Replacing the Boot Sector
If Ntldr is damaged or missing, or if the boot sector is corrupted, you can resolve either problem by using the Recovery Console.
To start the computer and use the Recovery Console to replace the boot sector
Insert the Windows XP Professional Setup CD-ROM into the CD-ROM drive.
Restart the computer. If prompted to press a key to start the computer from the CD-ROM, press the appropriate key.
When the text-based part of Setup begins, follow the prompts. Press the R key to repair a Windows XP Professional installation.
If you are repairing a system that has more than one operating system installed, from the Recovery Console choose the Windows XP Professional installation that you need to repair.
If you press ENTER without typing a number, the Recovery Console quits and restarts the computer.
The Recovery Console might also show valid installations of Windows NT 4.0. However, the results of attempting to access a Windows NT 4.0 installation can be unpredictable.
When prompted, type the Administrator password. If you do not have the correct password, or if the security database for the installation of Windows XP Professional that you are attempting to access is corrupted, Recovery Console does not allow access to the local disks and you cannot replace the boot sector.
To replace the boot sector, at the Recovery Console command prompt, type:
If you do not specify a drive letter, the Recovery Console replaces the boot sector of the system volume. If you need to replace the boot sector of a volume that is not the system volume, then you must specify the appropriate drive letter.
Using a Disk Editor to Replace the Boot Sector
If the boot sector is not from the boot volume on the hard disk, you can use several methods to replace it. If you backed up the boot sector by using DiskProbe, then restoring it by using DiskProbe is the fastest method.
If you want to replace the boot sector on an NTFS volume, you have another alternative. When you create or reformat an existing volume as an NTFS volume, NTFS writes a duplicate of the boot sector in the following location:
At the end of the volume on volumes formatted with Windows XP Professional, Windows 2000, and Windows NT 4.0.
At the logical center of the volume on disks formatted with Windows NT 3.51 and earlier.
You can use DiskProbe to locate and copy a duplicate boot sector to the beginning of the volume. There are also third-party MS-DOS-based disk tools that you can use to locate and copy this backup boot sector to the primary boot sector on the volume.
For specifically replacing corrupted boot sectors from boot volumes, DiskProbe is not always an option.
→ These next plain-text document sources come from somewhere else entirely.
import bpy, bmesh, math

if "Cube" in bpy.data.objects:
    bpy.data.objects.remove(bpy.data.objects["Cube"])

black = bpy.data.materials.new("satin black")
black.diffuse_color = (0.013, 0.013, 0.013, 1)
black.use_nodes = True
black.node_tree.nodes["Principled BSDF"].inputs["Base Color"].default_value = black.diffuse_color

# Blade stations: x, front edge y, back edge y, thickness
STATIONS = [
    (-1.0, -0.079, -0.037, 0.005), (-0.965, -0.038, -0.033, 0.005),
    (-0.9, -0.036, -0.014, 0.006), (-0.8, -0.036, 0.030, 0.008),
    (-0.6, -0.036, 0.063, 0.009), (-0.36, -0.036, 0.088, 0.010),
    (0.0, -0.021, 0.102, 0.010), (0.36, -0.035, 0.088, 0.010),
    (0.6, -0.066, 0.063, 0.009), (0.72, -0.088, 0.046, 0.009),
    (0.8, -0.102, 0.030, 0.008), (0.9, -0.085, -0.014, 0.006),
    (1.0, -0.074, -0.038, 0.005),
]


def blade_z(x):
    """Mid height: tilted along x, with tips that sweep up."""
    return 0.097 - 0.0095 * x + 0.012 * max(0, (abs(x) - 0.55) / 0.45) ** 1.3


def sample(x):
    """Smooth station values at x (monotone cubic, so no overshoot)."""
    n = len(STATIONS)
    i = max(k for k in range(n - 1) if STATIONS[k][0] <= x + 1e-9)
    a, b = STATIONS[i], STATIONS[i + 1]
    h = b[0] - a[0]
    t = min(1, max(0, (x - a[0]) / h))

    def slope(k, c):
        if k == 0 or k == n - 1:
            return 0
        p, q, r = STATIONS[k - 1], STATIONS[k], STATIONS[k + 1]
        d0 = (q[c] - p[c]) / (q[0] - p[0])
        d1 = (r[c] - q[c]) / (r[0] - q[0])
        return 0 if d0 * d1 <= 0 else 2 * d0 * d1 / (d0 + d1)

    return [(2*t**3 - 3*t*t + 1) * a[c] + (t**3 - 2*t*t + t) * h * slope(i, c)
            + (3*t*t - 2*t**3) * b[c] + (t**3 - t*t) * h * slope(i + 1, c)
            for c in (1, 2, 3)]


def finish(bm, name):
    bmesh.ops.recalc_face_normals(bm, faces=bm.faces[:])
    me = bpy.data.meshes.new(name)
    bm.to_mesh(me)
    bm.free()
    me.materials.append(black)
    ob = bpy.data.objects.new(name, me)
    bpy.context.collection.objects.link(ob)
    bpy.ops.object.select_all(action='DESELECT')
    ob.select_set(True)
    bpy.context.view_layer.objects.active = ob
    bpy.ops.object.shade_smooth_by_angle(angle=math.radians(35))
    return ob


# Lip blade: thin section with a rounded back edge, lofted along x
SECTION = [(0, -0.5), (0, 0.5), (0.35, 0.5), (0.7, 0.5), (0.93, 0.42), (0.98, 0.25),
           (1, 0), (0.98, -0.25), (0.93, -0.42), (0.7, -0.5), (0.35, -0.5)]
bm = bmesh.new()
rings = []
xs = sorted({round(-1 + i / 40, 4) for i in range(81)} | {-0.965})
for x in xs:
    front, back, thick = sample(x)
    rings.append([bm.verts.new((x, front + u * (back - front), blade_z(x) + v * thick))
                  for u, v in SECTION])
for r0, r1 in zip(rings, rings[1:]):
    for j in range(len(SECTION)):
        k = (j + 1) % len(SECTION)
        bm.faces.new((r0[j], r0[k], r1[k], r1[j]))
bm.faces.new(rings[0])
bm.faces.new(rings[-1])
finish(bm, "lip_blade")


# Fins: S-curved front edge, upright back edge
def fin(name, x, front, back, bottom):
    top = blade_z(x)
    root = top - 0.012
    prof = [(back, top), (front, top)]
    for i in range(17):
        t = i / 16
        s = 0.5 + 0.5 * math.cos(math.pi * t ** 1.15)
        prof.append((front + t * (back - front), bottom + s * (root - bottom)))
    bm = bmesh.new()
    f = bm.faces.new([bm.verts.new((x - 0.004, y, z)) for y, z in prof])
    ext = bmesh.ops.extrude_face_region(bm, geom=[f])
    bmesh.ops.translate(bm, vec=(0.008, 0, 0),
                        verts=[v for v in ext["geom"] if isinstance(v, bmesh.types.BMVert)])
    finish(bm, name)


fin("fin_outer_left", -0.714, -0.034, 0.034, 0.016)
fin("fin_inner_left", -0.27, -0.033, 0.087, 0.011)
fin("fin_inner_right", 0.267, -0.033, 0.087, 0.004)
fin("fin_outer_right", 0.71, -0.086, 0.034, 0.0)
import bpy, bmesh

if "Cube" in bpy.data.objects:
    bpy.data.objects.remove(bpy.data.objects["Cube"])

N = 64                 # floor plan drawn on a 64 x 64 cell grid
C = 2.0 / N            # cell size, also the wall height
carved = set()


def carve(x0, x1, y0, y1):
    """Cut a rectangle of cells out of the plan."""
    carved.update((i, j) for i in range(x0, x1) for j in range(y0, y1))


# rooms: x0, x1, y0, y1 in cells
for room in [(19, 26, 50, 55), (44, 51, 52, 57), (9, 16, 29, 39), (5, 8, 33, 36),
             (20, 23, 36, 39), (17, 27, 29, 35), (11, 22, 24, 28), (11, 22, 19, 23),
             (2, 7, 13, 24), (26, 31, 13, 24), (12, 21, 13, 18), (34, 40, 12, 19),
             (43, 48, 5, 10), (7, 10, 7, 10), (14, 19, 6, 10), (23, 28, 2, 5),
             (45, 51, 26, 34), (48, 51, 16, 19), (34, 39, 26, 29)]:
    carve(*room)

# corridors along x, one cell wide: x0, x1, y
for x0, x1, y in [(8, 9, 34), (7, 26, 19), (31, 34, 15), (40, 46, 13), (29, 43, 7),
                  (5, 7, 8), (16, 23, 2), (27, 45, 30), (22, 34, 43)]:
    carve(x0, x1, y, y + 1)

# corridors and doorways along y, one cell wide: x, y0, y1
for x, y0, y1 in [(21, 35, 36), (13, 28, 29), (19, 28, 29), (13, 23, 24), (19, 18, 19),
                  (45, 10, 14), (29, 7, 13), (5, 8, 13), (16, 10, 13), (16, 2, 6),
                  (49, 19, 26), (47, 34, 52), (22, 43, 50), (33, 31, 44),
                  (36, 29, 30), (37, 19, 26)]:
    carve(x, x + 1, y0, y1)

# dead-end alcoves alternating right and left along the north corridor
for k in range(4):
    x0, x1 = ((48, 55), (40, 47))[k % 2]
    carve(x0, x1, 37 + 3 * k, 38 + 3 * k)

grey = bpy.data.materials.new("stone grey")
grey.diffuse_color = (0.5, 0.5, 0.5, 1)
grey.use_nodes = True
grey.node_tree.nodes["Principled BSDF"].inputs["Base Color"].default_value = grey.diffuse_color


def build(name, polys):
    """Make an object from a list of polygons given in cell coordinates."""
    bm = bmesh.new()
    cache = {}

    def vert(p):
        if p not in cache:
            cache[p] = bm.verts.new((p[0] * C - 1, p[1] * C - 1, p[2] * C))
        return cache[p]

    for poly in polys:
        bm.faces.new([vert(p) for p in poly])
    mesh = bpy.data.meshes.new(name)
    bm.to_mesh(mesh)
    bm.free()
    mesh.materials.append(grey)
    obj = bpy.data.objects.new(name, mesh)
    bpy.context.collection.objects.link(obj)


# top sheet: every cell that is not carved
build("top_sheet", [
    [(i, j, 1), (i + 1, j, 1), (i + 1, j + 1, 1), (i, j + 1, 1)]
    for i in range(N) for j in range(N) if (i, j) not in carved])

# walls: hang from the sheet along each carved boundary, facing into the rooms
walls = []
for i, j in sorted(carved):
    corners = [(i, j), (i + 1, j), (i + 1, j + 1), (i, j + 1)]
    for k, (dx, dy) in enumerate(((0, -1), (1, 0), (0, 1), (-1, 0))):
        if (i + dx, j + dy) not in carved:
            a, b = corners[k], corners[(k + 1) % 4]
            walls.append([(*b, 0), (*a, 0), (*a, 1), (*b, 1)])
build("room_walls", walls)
Unless you created a Windows XP Professional startup floppy disk, you cannot start Windows XP Professional, which is required by DiskProbe. You can use a third-party MS-DOS-based, low-level disk editor to restore the backup boot sector.